I had always heard the rumor that the street performers in New Orleans had to audition and/or obtain a permit of some sort, but I recently learned it’s a little more lenient than that. I guess that’s why I was pulled out of the crowd to join a fabulous jazz band. No standards at all!
My husband and I had spent the spectacular January morning roaming, eating and shopping our way through the Quarter. It seems to me that the talent in the area gets better with each visit, and upon turning in front of St. Louis Cathedral, which is considered to be the very best spot, we heard an amazing band.
I told my husband, “These guys aren’t just thrown together. They’re professionals. I wouldn’t be surprised if some of them aren’t with the Louisiana Philharmonic Orchestra or instructors at local colleges.”

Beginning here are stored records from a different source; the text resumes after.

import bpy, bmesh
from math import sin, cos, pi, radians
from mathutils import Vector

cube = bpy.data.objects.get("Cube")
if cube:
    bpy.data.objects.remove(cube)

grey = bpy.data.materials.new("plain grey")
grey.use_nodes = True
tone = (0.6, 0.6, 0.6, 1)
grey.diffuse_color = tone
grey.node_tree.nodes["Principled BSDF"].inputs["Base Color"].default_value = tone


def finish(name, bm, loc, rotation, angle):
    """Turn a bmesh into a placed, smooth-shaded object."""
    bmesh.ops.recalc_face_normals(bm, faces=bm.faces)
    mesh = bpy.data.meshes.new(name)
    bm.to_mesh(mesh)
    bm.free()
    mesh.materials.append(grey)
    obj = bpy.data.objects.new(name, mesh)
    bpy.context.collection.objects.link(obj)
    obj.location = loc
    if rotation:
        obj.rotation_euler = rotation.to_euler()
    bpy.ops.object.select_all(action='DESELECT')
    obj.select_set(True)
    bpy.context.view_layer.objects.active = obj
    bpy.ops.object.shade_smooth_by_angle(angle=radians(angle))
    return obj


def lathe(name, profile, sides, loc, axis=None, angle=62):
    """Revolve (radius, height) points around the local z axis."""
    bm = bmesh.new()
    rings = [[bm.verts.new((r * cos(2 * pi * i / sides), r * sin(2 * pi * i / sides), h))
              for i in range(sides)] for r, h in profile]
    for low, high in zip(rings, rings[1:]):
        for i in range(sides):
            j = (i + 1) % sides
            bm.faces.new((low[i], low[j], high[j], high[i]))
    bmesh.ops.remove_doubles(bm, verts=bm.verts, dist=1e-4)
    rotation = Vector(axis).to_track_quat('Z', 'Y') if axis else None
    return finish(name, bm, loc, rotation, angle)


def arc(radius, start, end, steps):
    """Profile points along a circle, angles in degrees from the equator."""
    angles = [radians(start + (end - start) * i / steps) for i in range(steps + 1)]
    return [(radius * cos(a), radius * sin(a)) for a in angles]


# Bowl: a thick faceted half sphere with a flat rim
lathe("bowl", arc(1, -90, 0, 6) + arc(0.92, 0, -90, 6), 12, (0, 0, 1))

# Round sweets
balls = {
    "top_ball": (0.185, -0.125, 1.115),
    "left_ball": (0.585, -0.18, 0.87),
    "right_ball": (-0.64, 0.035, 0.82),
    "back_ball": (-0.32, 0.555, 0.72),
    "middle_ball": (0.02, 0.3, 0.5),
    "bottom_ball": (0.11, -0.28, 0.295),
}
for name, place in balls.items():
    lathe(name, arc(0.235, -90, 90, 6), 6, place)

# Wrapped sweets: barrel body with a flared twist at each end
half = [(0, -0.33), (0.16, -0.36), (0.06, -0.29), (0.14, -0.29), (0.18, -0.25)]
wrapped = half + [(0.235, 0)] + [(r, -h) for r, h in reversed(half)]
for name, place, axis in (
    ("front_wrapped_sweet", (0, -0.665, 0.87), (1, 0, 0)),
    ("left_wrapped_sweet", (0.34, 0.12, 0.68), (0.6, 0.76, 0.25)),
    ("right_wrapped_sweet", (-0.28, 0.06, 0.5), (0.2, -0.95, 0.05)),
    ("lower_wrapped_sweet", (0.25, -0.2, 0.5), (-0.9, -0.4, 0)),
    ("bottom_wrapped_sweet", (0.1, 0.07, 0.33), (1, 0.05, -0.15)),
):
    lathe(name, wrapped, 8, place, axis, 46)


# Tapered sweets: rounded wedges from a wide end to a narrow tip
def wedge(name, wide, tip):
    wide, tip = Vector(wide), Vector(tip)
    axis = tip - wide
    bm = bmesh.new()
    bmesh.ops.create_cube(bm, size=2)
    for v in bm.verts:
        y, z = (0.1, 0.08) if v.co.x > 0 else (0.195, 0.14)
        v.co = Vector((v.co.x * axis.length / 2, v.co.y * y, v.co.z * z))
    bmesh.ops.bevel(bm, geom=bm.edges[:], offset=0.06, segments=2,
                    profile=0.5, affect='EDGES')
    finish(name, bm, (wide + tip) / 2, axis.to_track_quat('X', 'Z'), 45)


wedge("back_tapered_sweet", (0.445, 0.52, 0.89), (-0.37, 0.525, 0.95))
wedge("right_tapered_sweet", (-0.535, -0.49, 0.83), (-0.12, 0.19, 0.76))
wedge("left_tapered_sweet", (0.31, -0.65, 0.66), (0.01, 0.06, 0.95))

As they broke into (no kidding) When the Saints Go Marching In (which most N.O. bands hate to play because it’s so overdone and touristy) I got to sing harmony and this guy said, “You know your stuff!” That’s when I asked him, “Are any of you professional musicians?” He laughed and and said, “All of us, sister.”
I wouldn’t be surprised if some of them had the last name “Marsalis.” They were really that good. The trumpet player in the red shirt in the photo above was the leader, and he was by far the star of the show.
Here are more street performers a few blocks over. The board on the ground is so you can hear her tap shoes. Sometimes the little kids will put bottle caps on their sneakers to make tap shoes.
But on to the shopping . . . I had been looking for a good winter hat the night before . . .
and finally found this cute little red felt cloche in Meyer The Hatter, which my husband and I love. We’ve purchased several nice hats from them over the years, and love their family business which claims to be the South’s largest hat store.
We try to stay off Bourbon St., but we had to cross it to get back to our hotel that night. The crowd seemed tame, but it was early by New Orleans standards. Of course, Mardi Gras is now underway and you can go ahead and quadruple this crowd in both size and “happy” levels for the next few weeks.
No where else could you look at this building and say, “Oh, how charming!” If this were in Fairhope, people would be screaming about city ordinances, but in the French Quarter? Sigh . . . isn’t it dreamy?
the best gelato I’ve found in the United States at La Divina. After my last post on the Southern Food and Beverage Museum, several of you mentioned you are getting ready for a trip to The Big Easy. Just so you’ll know, La Davina is high on my list of recommendations.
One other place I’d recommend is The Bombay Club. Tucked away on Conti Street. Much quieter and more chic than most French Quarter establishments, it was a dressier crowd with an excellent jazz combo.
My friend Ron from Uptown Acorn lives in New Orleans and says The Bombay Club is one of his favorites as well. We ate Satsuma Creme’ Brulee’ for dessert. Wow.
The last thing I’ll show you is this stop sign post that looks like some type of ornamental iron – it’s really a cell phone tower. I put my hand on it and could feel it vibrating. “It gave me cancer.” I told my husband. “You think everything gives you cancer.” he said. To which I told him more gelato would counteract the radiation.